The impact of COVID-19 on employers may have thrown light on certain deficiencies in employment contracts and policies. While employee consent is generally required for any change to terms and conditions of employment (making changes to existing employment contracts a potentially difficult exercise), employers may want to revisit their standard form employment contracts to, for example, include specific circumstances in which an employee can be requested to take periods of unpaid leave, be required to work-from home or undergo a medical examination. Employers may also want to consider extending probation periods for new hires, where local law permits such extensions. At least in Beijing, courts will not accept any extension of probation period regardless of the impact of the pandemic, even if the employee agrees to the extension.

Ahead of employees returning to the workplace and the resumption of normal operations, employers may also want to take the opportunity to update or revise employee policies. For example, employers may want to consider whether clarifications are needed to annual leave policies where it is possible that employees may return to the workplace with large amounts of accrued but unused annual leave because of the COVID-19 lock-down.

How to handle business travel 

In addition to annual leave policies, employers may need to make changes to travel policies to put greater controls and protections in place for employees asked to travel for work to attend client meetings etc. In general, employers will have to carefully balance the need to meet client demands with their obligations to ensure the safety of their employees. For example, employers may temporarily suspend business travel to and from particularly high-risk jurisdictions or regions, while keeping those decisions under review in light of business need and perceived risks. Where the travel is necessary, before planning or approving any trip, it is advisable for an employer to check the self-reporting and quarantine measures applied in the destination and home city to assess whether it would result in involuntary data disclosure or self-isolation, and to make sure that the employee is fully informed of the risks and has consented to such an arrangement. But if an employee refuses to travel due to COVID-19 infection fears, possible subsequent isolations, the need to stay with children while the schools are closed or other justifiable reasons, it may be sensible to support the employee and explore the use of technology instead.  

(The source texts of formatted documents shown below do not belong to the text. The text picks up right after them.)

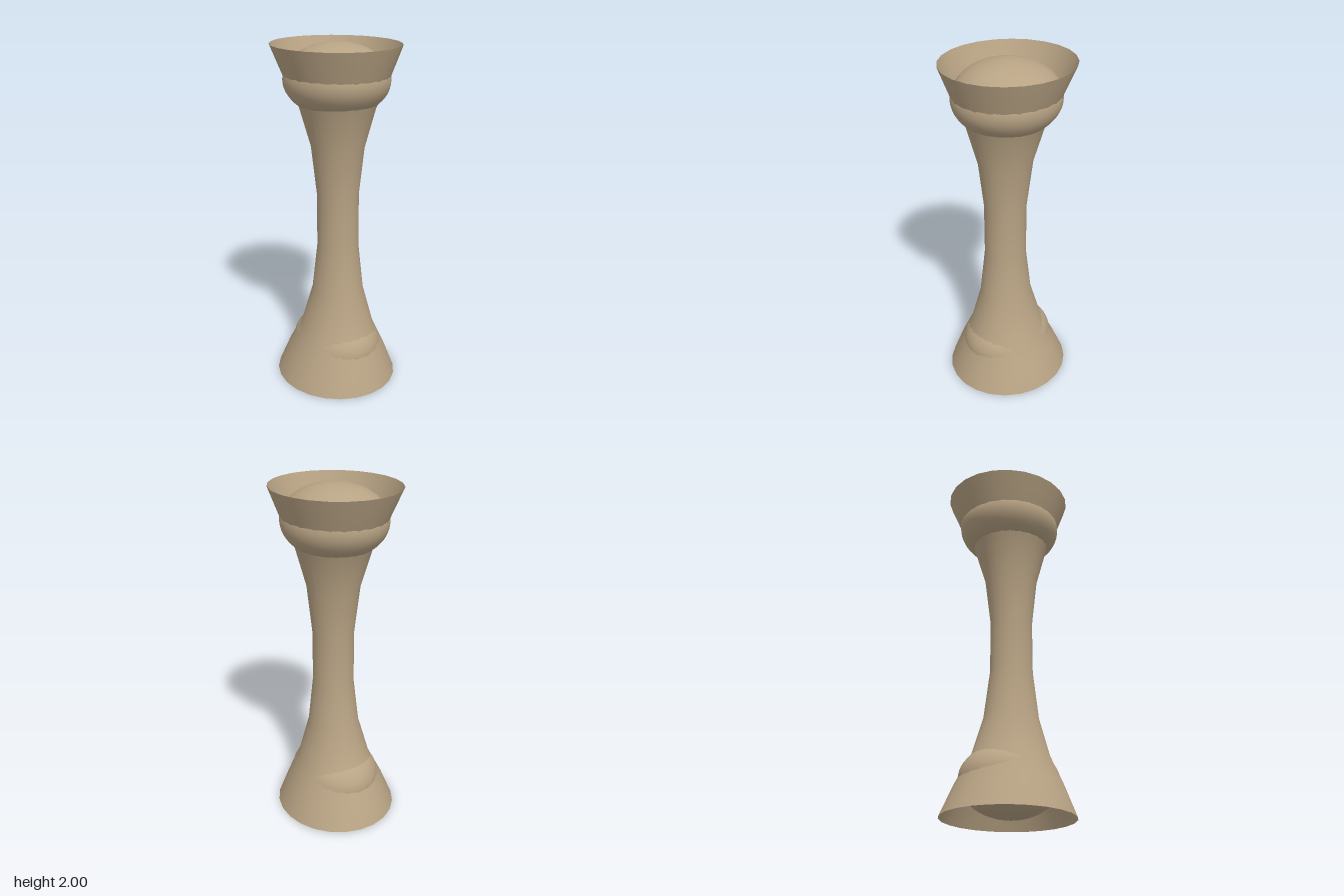
import * as THREE from 'three';
import { mergeVertices } from 'three/addons/utils/BufferGeometryUtils.js';

const material = new THREE.MeshStandardMaterial({ color: 0xb8a384, side: THREE.DoubleSide });

// Column rings from top to bottom: [y, x radius, z radius, z centre]
const RINGS = [
  [1.99, 0.353, 0.375, 0],
  [1.82, 0.287, 0.304, 0.007],
  [1.65, 0.208, 0.222, 0.016],
  [1.43, 0.148, 0.158, 0.02],
  [1.15, 0.119, 0.124, 0.022],
  [0.84, 0.119, 0.124, 0.022],
  [0.56, 0.148, 0.158, 0.02],
  [0.33, 0.21, 0.224, 0.016],
  [0.17, 0.286, 0.303, 0.007],
  [0, 0.353, 0.374, 0.001],
];

// Open tube whose rows of vertices are fitted to the rings
function flaredColumn() {
  const sides = 24;
  let geometry = new THREE.CylinderGeometry(1, 1, 1, sides, RINGS.length - 1, true);
  const p = geometry.attributes.position;
  for (let i = 0; i < p.count; i++) {
    const [y, rx, rz, cz] = RINGS[Math.floor(i / (sides + 1))];
    p.setXYZ(i, p.getX(i) * rx, y, p.getZ(i) * rz + cz);
  }
  // Weld the seam so shading stays smooth all round
  geometry.deleteAttribute('uv');
  geometry.deleteAttribute('normal');
  geometry = mergeVertices(geometry);
  geometry.computeVertexNormals();
  return geometry;
}

function addPart(group, name, geometry) {
  const mesh = new THREE.Mesh(geometry, material);
  mesh.name = name;
  group.add(mesh);
  return mesh;
}

// Rounded joint end, a squashed ball
function addKnob(group, name, y, rx, ry, rz) {
  const geometry = new THREE.SphereGeometry(1, 40, 28);
  geometry.scale(rx, ry, rz);
  addPart(group, name, geometry).position.set(0, y, 0.008);
}

export function createModel() {
  const group = new THREE.Group();
  group.name = 'flaredColumnWithKnobs';
  addPart(group, 'column', flaredColumn());
  addKnob(group, 'topKnob', 1.8, 0.291, 0.2, 0.306);
  addKnob(group, 'bottomKnob', 0.2, 0.25, 0.2, 0.286);
  return group;
}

Careful preparation will be needed in order to execute a safe and successful return of staff to the workplace. Employers should take a holistic approach to the planning of workplace reintegration; methodically considering and challenging each proposal and policy to avoid unexpected pitfalls.

To learn more about how to facilitate a safe return to the workplace, join our webinar on next Tuesday, 28 April. Please sign up here.


covid-19, asia, employment